▸ PROBLEM DETAILS
Every line from the one holding "rows = [[(xc" through the final line of the entries is to be reproduced exactly, and no other line.

++++ SUPPLIED MATERIAL

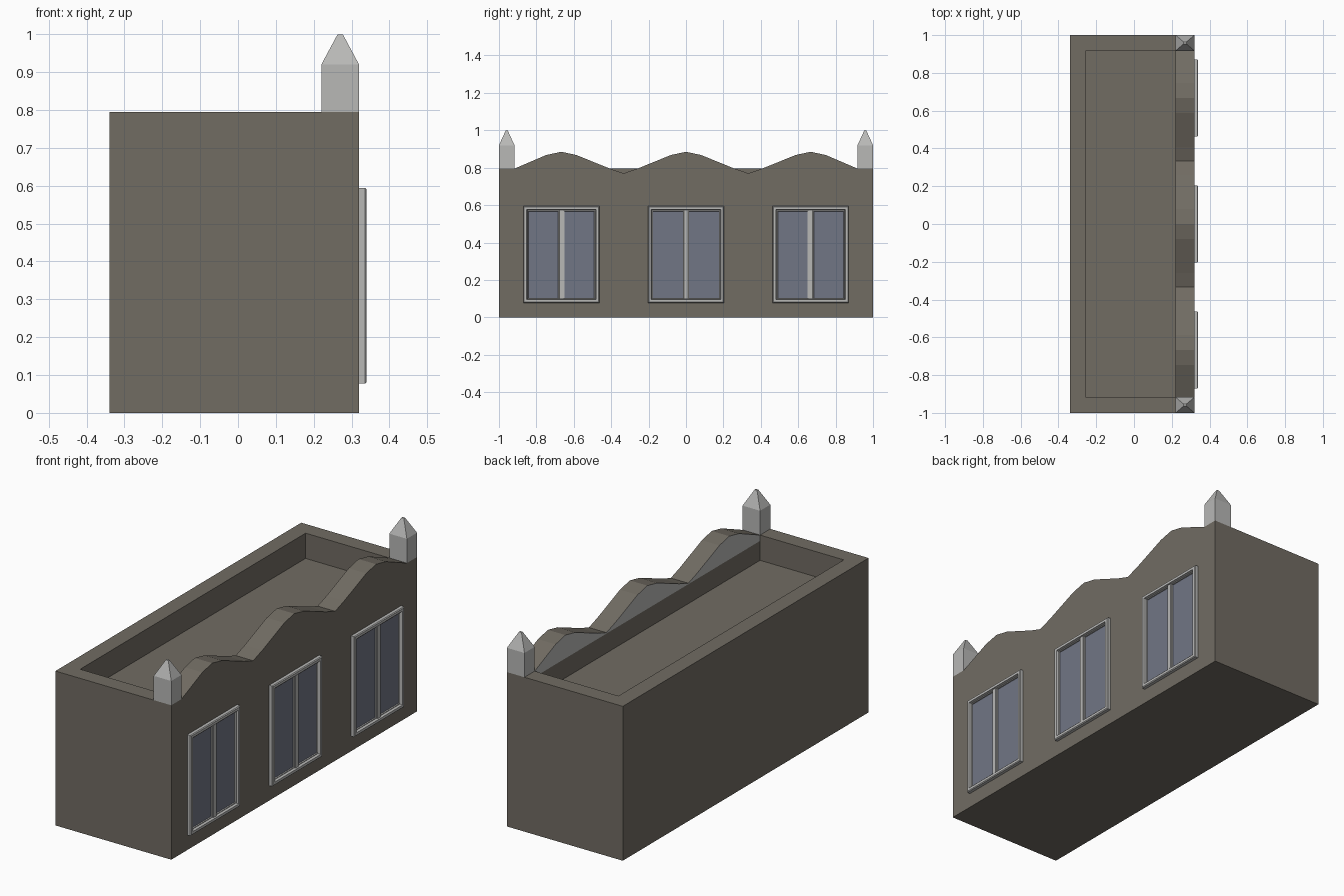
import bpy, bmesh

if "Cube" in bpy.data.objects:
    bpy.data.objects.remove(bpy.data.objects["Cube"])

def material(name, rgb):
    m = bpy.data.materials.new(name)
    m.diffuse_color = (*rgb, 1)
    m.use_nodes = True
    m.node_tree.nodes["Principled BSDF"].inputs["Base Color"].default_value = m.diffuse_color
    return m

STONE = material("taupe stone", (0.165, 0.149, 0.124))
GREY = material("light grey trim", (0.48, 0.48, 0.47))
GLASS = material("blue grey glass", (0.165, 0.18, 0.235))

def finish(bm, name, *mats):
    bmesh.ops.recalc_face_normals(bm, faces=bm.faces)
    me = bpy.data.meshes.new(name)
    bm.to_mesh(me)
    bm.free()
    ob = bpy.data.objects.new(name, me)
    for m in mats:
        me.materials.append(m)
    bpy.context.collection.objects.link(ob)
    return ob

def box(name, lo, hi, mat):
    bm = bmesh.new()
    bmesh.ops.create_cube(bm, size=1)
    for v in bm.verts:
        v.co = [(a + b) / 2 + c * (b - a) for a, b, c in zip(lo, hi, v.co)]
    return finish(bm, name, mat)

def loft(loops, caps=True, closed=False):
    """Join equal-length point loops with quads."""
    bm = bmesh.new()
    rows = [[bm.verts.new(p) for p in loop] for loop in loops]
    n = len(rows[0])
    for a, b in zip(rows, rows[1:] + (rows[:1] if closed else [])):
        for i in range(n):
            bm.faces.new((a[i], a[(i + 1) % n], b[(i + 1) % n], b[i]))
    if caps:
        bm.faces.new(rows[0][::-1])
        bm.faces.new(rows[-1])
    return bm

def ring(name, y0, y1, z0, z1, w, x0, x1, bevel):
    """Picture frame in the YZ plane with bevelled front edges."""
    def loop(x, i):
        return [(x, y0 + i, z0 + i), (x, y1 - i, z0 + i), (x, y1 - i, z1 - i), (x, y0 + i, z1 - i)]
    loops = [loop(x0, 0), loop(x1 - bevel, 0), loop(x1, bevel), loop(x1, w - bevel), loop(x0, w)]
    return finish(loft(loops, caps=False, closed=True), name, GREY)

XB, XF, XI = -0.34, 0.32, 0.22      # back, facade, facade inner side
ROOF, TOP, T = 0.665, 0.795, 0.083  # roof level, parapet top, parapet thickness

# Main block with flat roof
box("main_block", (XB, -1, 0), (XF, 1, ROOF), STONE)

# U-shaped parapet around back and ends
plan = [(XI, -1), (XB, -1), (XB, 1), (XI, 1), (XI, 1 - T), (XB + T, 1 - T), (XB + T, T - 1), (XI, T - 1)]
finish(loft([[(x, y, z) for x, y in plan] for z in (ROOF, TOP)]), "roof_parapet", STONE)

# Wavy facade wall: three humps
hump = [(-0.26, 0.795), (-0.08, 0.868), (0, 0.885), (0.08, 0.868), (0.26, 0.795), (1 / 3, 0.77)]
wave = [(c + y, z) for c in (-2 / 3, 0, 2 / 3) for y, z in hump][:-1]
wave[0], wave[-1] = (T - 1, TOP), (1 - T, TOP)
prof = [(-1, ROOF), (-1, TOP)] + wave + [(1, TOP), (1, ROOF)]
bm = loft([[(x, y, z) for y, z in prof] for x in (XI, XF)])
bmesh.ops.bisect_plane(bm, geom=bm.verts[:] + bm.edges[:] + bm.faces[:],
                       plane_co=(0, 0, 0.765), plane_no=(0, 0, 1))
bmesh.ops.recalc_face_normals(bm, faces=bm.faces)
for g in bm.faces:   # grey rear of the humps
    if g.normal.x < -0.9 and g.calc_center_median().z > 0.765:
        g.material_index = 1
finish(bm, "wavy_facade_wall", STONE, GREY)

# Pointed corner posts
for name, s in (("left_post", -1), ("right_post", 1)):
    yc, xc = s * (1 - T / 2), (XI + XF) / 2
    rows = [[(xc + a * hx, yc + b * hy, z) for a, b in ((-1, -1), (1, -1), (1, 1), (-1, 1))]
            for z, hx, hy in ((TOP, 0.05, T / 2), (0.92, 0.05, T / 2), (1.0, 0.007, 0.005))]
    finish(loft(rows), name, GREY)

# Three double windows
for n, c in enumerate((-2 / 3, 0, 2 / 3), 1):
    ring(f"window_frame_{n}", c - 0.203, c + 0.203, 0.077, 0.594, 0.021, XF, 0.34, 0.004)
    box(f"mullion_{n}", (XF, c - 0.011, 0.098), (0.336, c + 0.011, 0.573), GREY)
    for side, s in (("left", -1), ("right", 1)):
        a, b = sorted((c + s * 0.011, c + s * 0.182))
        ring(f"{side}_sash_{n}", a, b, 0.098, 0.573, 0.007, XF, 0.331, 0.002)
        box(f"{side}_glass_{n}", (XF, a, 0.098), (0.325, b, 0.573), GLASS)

++++++++

▸ EXPECTED OUTPUT
    rows = [[(xc + a * hx, yc + b * hy, z) for a, b in ((-1, -1), (1, -1), (1, 1), (-1, 1))]
            for z, hx, hy in ((TOP, 0.05, T / 2), (0.92, 0.05, T / 2), (1.0, 0.007, 0.005))]
    finish(loft(rows), name, GREY)

# Three double windows
for n, c in enumerate((-2 / 3, 0, 2 / 3), 1):
    ring(f"window_frame_{n}", c - 0.203, c + 0.203, 0.077, 0.594, 0.021, XF, 0.34, 0.004)
    box(f"mullion_{n}", (XF, c - 0.011, 0.098), (0.336, c + 0.011, 0.573), GREY)
    for side, s in (("left", -1), ("right", 1)):
        a, b = sorted((c + s * 0.011, c + s * 0.182))
        ring(f"{side}_sash_{n}", a, b, 0.098, 0.573, 0.007, XF, 0.331, 0.002)
        box(f"{side}_glass_{n}", (XF, a, 0.098), (0.325, b, 0.573), GLASS)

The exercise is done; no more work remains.